For our Red Run, I nominate the Caucasus, particularly if you go seeking kidnappers on its southern flank (Georgia, Azerbaijan). The northern flank of this awesome mountain range (from Chechnya, North Ossetia and Kabardino to Balkaria and Dagestan) has a more daunting reputation. Take the Pankisi Valley, north of Tblisi, which is renamed “the Pankisi Gorge” by the international media every time someone is kidnapped there. Arjan Erkel was freed in April of 2004 after 607 days of captivity during which he lost eighteen kilos, and cost the Dutch government 1 million dollars. The Netherlands are now seeking reimbursement from his employer, Médecins Sans Frontières. At the time of writing, the case is before a Geneva tribunal. Here, as in the rest of the region, kidnapping is an ancient industry, well documented by the Russian romantics of the pre-revolutionary era.
It was here, in the south of the Caucasus that my wife was kidnapped a few years ago. Luckily, she was working for a humanitarian organization whose aid programs had guaranteed it a good reputation in the region, helping to bring about her release after two weeks, as did her employer’s skills in negotiating with her abductors and in mobilizing the south Caucasus government in question. In the meantime, however, she was sold from group to group. Her captors became less and less gentlemanly and, as it were, more and more Chechen. My wife, who is short sighted, is the source of the aforementioned contact lens tip.
The black run is, of course, Iraq. Iraq is in its own special league. Approximately one in two hostages are executed here, and it is appropriately a destination that I recommend to no one.

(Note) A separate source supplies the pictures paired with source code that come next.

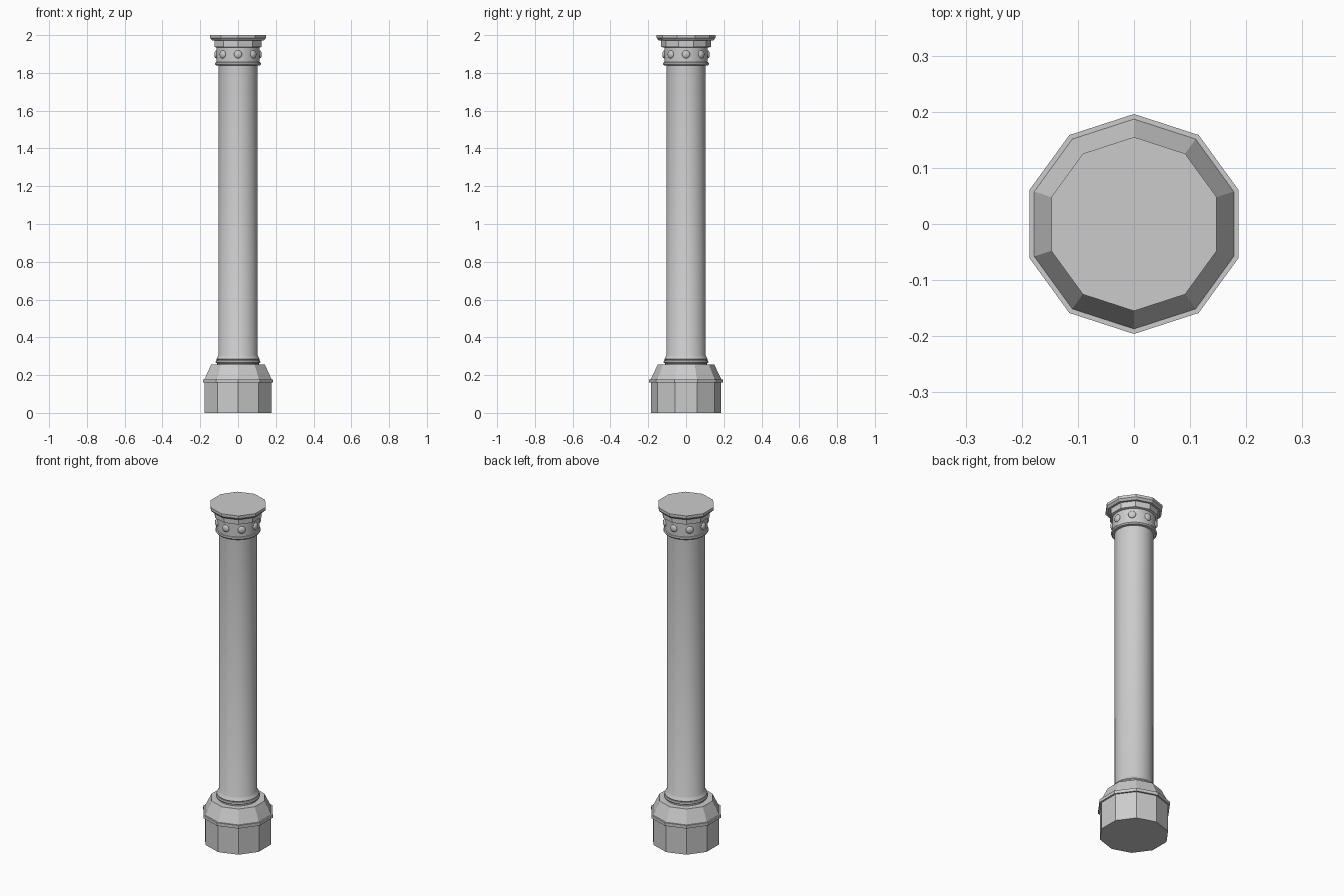
import bpy, bmesh, math
from mathutils import Matrix

if "Cube" in bpy.data.objects:
    bpy.data.objects.remove(bpy.data.objects["Cube"])


def lathe(name, profile, sides, smooth):
    """Revolve (radius, z) points into a closed solid with a vertex on +y."""
    bm = bmesh.new()
    rings = []
    for r, z in profile:
        rings.append([bm.verts.new((r * math.sin(2 * math.pi * i / sides),
                                    r * math.cos(2 * math.pi * i / sides), z))
                      for i in range(sides)])
    for a, b in zip(rings, rings[1:]):
        for i in range(sides):
            j = (i + 1) % sides
            bm.faces.new((a[i], a[j], b[j], b[i]))
    bm.faces.new(rings[0])
    bm.faces.new(rings[-1])
    return finish(name, bm, smooth)


def finish(name, bm, smooth):
    bmesh.ops.recalc_face_normals(bm, faces=bm.faces)
    mesh = bpy.data.meshes.new(name)
    bm.to_mesh(mesh)
    bm.free()
    ob = bpy.data.objects.new(name, mesh)
    bpy.context.collection.objects.link(ob)
    if smooth:
        bpy.ops.object.select_all(action='DESELECT')
        ob.select_set(True)
        bpy.context.view_layer.objects.active = ob
        bpy.ops.object.shade_smooth_by_angle(angle=math.radians(35))
    return ob


# Ten-sided plinth with a projecting lip and sloped top
lathe("plinth", [(0.186, 0), (0.186, 0.16), (0.196, 0.16), (0.196, 0.178),
                 (0.187, 0.178), (0.150, 0.255)], 10, False)

# Round shaft with moulded foot
lathe("shaft", [(0.110, 0.25), (0.110, 0.262), (0.116, 0.264), (0.119, 0.270),
                (0.116, 0.277), (0.112, 0.279), (0.115, 0.284), (0.109, 0.296),
                (0.103, 0.306), (0.103, 1.85)], 48, True)

# Round capital neck: collar ring and band
lathe("capital_neck", [(0.103, 1.838), (0.116, 1.840), (0.122, 1.847),
                       (0.120, 1.855), (0.115, 1.857), (0.115, 1.94)], 48, True)

# Ten-sided capital block and top slab
lathe("capital_top", [(0.122, 1.935), (0.132, 1.938), (0.132, 1.972),
                      (0.144, 1.972), (0.155, 1.984), (0.155, 2.0)], 10, False)

# Ring of flattened studs around the band
bm = bmesh.new()
for k in range(8):
    m = (Matrix.Rotation(k * math.pi / 4, 4, 'Z')
         @ Matrix.Translation((0.115, 0, 1.898))
         @ Matrix.Diagonal((0.5, 1, 1, 1)))
    bmesh.ops.create_uvsphere(bm, u_segments=20, v_segments=12, radius=0.021, matrix=m)
finish("studs", bm, True)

An armed escort from the airport to the center of Baghdad now costs $5000, though you are quite likely to die before you are kidnapped. Moreover, the Iraqi route makes for bad writing. Testimonials from hostages are either comedies à la Florence Aubenas, Cowboy and Indian stories like those by Aubenas’s predecessors Georges Malbrunnot and Christian Chesnot, or conspiracy theories such as Juliana Sgrena’s, the communist Italian journalist convinced that President Bush gave the order to kill her on the day she was freed.
Before I conclude, a few words on homecoming. During the Cold War, the major risk faced by returnees was diarrhea. This risk lives on, but has been compounded by another: Stockholm syndrome. Symptoms include a deep attachment and nostalgia felt for one’s erstwhile abductors. Only recently, German ex-hostage Susanne Osthoff declared her love for her Iraqi captors on Al Jazeera. Her chosen attire, a suicide bomber costume, failed to win the hearts of her German compatriots. A quite different example of attachment is that of Yvonne Ridley, a former Sunday Express reporter kidnapped by the Taliban. She became a devout Muslim upon her release.
It is of course in Yemen, where kidnappers display such excellent manners, that Stockholm syndrome is most common. But I have a word of advice for the lonely ex-hostages among you. Remember that if your feelings for your captors were mutual, they would never have let you go.